INSTRUCTIONS TO FOLLOW: From the data below, return each line in which the string "sides" is found.

*** Opening DATA LISTING ***

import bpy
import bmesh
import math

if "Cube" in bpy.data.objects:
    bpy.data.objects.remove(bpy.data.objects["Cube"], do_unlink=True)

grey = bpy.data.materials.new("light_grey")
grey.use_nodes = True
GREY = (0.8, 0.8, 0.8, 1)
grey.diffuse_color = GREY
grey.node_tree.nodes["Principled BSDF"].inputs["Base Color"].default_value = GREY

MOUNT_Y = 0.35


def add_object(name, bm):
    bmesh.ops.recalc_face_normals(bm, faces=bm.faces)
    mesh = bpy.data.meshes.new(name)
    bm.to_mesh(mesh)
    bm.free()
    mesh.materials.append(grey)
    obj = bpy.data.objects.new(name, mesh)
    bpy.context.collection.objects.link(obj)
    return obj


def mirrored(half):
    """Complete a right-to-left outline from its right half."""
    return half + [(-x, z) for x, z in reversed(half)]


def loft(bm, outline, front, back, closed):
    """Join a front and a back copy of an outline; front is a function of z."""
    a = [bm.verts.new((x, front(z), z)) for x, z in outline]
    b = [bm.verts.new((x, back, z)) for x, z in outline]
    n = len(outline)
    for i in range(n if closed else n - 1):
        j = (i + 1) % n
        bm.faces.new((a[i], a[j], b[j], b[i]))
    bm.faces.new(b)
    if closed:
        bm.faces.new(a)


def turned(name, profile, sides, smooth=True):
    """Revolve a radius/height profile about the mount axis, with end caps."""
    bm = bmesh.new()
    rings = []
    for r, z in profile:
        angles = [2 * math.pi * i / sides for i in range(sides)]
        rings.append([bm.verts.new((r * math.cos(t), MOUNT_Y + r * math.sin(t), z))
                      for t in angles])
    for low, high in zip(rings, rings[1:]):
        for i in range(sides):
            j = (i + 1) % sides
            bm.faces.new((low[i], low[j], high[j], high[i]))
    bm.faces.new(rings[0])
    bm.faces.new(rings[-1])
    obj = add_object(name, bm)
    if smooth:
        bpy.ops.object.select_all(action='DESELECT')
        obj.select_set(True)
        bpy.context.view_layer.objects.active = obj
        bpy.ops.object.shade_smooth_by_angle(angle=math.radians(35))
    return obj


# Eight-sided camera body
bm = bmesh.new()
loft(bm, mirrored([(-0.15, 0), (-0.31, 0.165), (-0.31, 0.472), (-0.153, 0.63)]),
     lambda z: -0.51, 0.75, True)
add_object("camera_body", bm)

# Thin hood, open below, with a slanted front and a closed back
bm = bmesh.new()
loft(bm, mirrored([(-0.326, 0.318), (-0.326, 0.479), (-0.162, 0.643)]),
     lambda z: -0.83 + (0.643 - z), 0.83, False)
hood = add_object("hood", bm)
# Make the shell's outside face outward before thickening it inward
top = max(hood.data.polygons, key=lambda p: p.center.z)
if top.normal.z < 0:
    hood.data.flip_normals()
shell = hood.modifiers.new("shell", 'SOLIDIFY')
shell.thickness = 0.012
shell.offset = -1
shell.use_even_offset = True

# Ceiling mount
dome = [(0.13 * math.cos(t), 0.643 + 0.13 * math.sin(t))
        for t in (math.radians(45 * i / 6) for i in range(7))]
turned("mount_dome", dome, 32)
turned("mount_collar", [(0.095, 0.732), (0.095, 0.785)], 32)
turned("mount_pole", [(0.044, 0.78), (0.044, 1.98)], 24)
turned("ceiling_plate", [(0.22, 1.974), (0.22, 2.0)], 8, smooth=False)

*** Closing DATA LISTING ***

RESULT FOR THIS EXERCISE:
def turned(name, profile, sides, smooth=True):
        angles = [2 * math.pi * i / sides for i in range(sides)]
        for i in range(sides):
            j = (i + 1) % sides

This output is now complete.